◆ Aim of the task ◆
Give every line from the entries that contains "skin".

◆ The data ◆
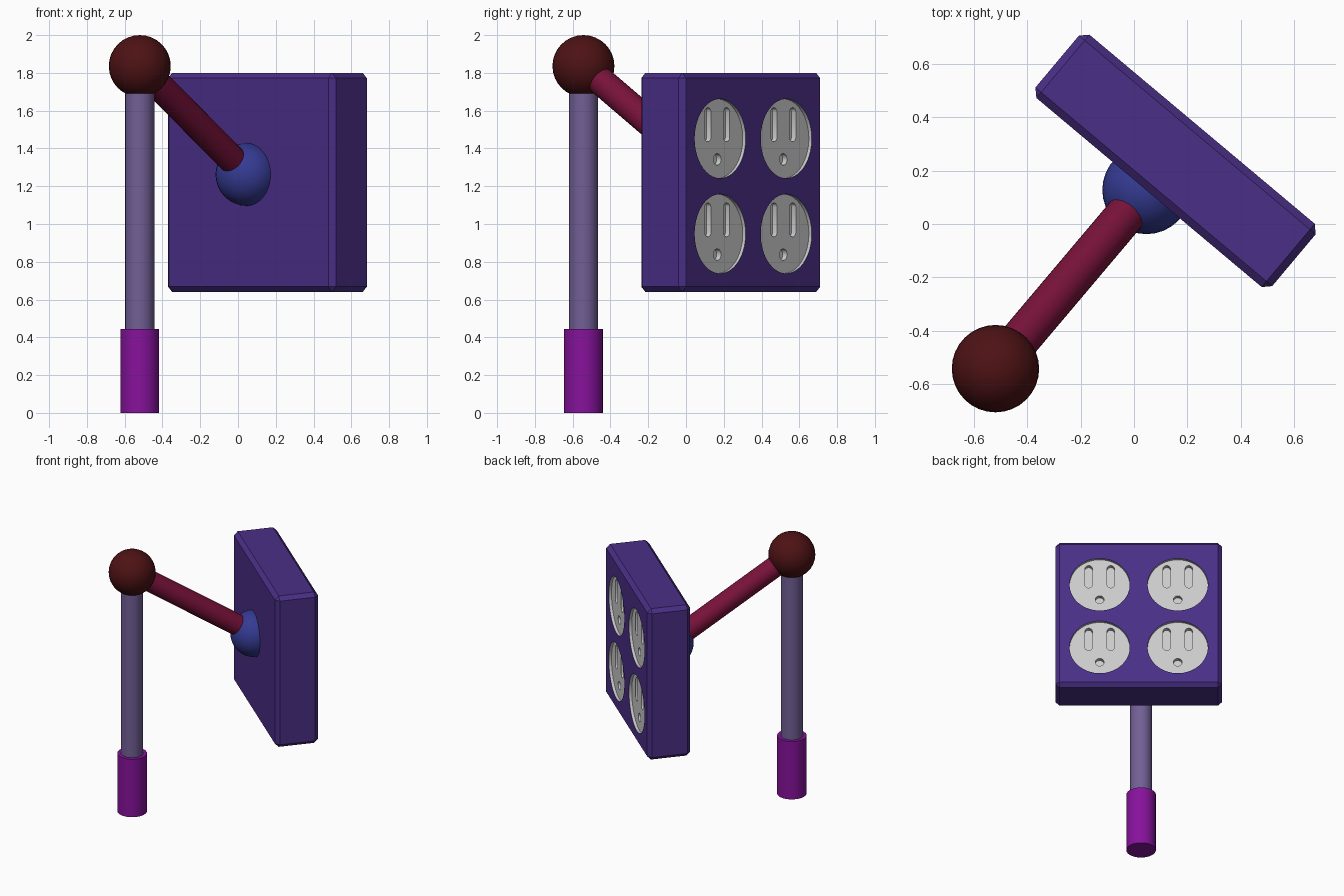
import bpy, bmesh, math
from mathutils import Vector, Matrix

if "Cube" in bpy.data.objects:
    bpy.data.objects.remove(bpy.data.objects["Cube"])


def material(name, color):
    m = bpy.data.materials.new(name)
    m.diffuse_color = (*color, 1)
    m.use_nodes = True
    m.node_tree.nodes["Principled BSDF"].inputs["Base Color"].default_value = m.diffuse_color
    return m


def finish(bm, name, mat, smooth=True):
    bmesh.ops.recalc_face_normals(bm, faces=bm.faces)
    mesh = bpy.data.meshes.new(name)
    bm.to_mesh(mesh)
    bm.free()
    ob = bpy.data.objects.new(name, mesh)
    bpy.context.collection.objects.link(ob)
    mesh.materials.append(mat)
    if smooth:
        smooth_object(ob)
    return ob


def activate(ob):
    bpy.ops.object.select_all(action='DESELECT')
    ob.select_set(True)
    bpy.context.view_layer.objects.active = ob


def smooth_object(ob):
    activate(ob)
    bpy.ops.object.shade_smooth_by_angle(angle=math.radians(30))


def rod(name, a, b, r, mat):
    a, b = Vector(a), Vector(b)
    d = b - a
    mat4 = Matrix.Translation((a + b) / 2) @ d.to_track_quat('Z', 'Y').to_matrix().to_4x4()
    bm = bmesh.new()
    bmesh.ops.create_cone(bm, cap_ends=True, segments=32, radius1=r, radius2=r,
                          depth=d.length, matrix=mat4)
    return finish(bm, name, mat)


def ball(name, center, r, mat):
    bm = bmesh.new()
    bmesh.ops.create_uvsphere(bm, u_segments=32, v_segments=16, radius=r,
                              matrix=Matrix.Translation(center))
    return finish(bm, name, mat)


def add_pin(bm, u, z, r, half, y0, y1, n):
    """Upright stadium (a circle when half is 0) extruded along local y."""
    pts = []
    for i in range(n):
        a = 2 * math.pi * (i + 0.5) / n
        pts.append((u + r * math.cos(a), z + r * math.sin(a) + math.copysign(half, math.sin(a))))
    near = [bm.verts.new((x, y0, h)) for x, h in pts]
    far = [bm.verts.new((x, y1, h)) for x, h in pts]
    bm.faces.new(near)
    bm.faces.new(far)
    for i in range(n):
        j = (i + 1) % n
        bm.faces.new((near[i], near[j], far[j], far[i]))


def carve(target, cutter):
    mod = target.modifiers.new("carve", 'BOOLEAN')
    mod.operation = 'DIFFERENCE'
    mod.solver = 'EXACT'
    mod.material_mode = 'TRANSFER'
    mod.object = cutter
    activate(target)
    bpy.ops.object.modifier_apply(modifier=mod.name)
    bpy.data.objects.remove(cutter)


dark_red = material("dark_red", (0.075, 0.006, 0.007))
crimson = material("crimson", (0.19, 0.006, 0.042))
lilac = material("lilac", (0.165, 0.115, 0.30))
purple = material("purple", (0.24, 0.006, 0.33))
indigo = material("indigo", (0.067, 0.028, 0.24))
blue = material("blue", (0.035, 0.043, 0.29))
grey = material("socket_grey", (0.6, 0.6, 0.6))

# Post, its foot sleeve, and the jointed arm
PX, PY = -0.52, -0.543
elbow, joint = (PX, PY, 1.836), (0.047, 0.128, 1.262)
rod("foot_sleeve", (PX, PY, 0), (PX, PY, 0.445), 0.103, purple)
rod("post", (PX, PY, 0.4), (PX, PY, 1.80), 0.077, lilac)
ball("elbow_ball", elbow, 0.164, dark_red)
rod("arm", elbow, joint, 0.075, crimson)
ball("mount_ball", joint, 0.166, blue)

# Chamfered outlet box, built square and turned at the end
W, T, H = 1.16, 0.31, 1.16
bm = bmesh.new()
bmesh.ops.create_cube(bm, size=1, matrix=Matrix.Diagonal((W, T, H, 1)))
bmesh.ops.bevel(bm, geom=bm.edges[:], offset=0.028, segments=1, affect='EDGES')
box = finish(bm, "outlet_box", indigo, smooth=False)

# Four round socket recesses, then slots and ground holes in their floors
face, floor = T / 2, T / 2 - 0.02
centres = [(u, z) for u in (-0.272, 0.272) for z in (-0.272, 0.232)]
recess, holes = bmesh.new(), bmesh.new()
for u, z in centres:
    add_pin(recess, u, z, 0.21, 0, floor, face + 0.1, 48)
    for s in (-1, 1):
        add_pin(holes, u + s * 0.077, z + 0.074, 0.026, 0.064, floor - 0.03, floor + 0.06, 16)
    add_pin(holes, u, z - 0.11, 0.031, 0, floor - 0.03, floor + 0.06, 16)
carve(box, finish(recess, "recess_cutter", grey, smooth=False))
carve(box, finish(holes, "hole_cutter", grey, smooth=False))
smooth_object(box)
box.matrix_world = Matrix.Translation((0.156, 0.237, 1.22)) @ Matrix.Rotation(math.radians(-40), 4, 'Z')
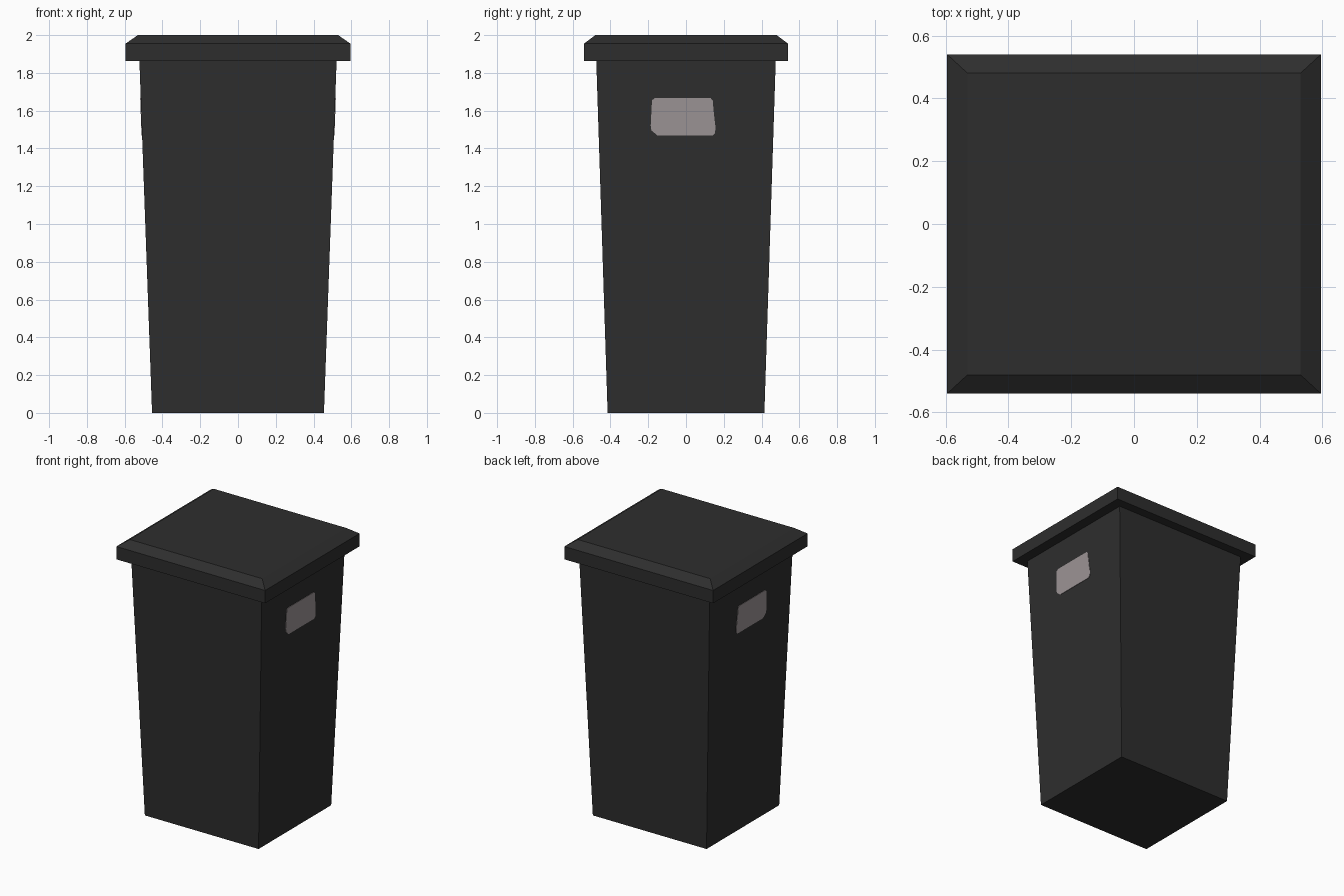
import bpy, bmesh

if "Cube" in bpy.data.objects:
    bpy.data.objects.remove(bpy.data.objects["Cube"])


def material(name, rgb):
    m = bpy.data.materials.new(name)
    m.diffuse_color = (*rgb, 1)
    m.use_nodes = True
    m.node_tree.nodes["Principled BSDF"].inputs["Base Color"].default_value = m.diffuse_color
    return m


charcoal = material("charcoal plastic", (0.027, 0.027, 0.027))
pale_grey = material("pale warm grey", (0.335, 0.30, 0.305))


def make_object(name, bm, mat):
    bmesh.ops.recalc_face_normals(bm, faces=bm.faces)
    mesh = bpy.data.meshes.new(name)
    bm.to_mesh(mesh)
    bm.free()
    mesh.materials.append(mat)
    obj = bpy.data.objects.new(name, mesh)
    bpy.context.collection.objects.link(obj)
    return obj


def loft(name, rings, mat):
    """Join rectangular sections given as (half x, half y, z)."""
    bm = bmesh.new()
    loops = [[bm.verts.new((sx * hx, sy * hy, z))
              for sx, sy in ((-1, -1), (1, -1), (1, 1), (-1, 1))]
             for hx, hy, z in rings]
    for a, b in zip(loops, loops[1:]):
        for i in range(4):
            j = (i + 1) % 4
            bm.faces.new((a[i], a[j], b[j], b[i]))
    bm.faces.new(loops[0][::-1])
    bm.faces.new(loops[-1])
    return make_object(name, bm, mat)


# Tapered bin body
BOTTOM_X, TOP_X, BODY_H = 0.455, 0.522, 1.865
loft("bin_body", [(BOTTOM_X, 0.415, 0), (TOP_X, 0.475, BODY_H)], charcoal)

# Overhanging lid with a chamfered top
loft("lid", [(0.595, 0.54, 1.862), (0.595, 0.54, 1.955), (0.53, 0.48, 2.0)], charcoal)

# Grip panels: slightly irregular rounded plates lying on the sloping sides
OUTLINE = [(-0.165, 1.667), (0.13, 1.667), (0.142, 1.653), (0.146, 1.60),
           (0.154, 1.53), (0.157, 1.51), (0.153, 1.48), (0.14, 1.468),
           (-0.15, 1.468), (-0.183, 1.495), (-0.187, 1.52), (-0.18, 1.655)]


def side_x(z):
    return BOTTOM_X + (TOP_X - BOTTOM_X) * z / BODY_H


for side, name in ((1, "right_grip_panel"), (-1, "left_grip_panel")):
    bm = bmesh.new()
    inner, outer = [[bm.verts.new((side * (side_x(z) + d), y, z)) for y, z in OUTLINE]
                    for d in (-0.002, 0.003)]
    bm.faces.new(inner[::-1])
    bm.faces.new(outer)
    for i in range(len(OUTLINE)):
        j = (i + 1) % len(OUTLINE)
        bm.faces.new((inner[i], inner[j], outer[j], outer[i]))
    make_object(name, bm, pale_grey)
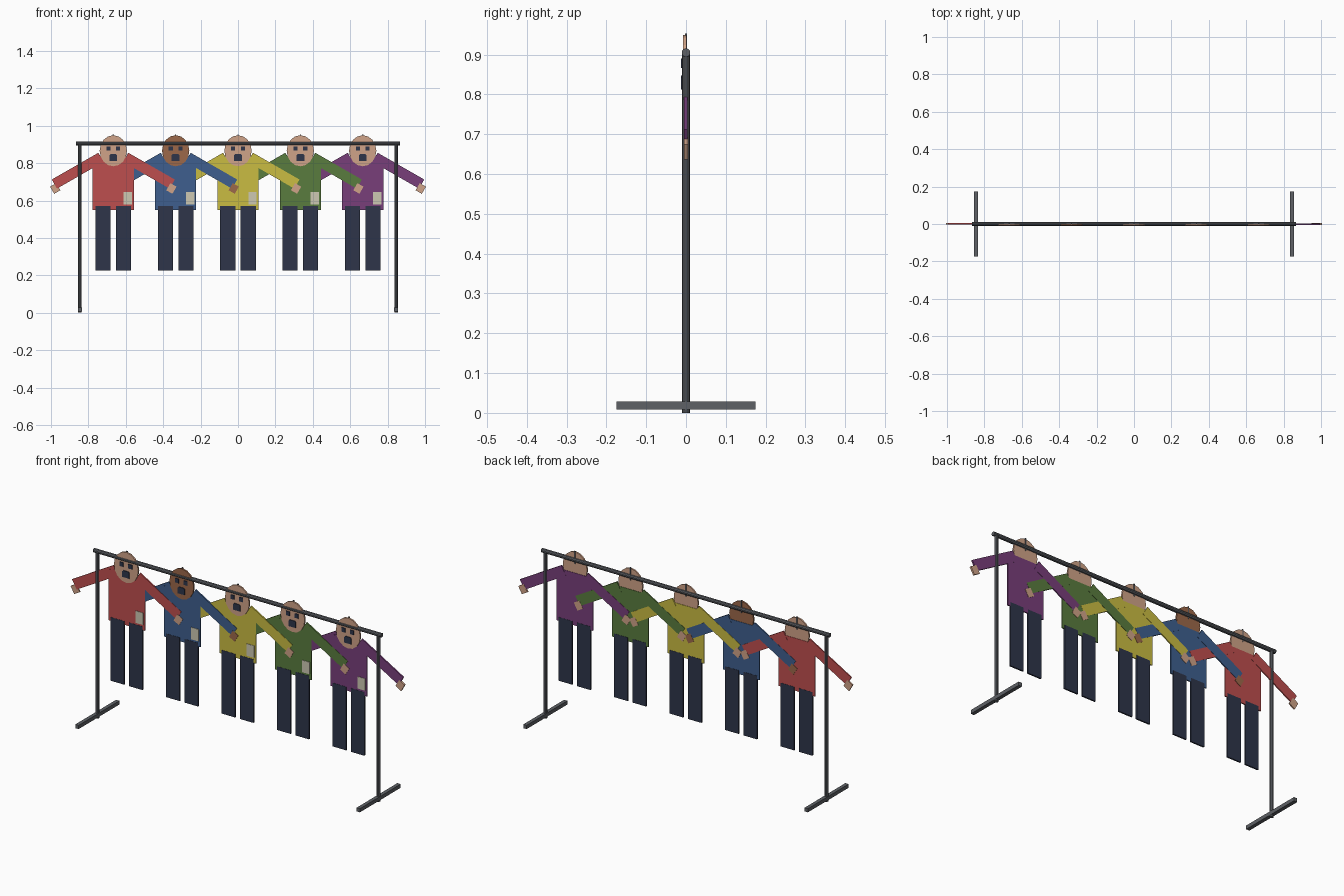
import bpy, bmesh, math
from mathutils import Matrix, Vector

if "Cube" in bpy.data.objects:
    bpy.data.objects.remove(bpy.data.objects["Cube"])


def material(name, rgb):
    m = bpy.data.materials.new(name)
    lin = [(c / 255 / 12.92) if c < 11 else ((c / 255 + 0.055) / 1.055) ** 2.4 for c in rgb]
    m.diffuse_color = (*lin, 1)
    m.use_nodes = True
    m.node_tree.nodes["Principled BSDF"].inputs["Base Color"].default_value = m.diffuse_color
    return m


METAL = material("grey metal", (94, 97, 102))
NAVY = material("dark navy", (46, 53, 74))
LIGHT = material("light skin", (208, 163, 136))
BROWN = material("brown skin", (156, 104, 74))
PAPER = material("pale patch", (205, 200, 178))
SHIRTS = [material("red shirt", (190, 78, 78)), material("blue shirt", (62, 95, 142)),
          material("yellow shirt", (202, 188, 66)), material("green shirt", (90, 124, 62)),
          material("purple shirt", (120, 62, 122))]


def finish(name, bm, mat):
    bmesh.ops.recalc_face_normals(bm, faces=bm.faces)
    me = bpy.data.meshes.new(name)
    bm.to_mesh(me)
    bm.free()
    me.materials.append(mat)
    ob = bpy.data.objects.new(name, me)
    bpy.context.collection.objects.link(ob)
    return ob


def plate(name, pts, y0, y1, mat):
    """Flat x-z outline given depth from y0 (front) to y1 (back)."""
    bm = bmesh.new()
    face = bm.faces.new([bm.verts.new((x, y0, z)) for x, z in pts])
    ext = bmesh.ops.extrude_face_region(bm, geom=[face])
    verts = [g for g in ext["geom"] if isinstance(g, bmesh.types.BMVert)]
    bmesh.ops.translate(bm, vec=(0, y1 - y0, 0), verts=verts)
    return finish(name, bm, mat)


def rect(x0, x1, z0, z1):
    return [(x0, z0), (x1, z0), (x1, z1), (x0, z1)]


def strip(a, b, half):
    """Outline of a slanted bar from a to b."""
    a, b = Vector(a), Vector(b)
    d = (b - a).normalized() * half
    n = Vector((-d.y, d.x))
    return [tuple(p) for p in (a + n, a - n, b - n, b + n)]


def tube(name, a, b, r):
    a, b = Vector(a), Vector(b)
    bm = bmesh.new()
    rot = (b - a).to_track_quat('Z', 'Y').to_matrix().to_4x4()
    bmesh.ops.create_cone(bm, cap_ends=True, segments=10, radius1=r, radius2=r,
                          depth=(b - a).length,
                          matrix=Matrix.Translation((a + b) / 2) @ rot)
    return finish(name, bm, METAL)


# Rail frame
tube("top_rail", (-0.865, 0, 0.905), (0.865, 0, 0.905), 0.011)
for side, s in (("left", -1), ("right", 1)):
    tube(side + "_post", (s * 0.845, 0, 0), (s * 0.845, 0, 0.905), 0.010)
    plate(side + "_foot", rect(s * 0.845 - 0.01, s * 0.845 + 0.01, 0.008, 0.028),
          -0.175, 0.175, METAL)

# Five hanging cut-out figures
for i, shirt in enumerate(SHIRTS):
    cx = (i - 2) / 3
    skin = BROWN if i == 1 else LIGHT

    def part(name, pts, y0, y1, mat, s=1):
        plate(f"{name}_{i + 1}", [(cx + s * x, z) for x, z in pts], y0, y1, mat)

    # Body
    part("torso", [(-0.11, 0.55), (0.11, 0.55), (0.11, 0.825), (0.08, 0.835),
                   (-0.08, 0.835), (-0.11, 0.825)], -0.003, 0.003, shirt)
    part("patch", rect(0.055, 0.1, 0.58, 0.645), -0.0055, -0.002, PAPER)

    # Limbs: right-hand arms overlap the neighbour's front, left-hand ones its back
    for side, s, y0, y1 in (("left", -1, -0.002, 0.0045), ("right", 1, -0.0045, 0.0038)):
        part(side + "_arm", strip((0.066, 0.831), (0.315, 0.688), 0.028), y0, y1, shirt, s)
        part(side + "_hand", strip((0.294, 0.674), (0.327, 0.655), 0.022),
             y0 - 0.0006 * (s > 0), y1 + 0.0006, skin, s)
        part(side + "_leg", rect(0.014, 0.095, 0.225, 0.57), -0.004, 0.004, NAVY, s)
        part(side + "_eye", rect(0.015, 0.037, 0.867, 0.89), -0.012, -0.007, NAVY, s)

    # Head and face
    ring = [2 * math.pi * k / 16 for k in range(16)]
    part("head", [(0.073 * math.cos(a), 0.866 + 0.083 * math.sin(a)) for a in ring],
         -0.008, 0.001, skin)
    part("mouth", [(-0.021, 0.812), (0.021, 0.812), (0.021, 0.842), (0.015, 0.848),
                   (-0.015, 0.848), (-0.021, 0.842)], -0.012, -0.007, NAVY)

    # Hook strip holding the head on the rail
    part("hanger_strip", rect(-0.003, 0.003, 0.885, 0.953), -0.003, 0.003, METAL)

◆ Solved problem ◆
LIGHT = material("light skin", (208, 163, 136))
BROWN = material("brown skin", (156, 104, 74))
    skin = BROWN if i == 1 else LIGHT
             y0 - 0.0006 * (s > 0), y1 + 0.0006, skin, s)
         -0.008, 0.001, skin)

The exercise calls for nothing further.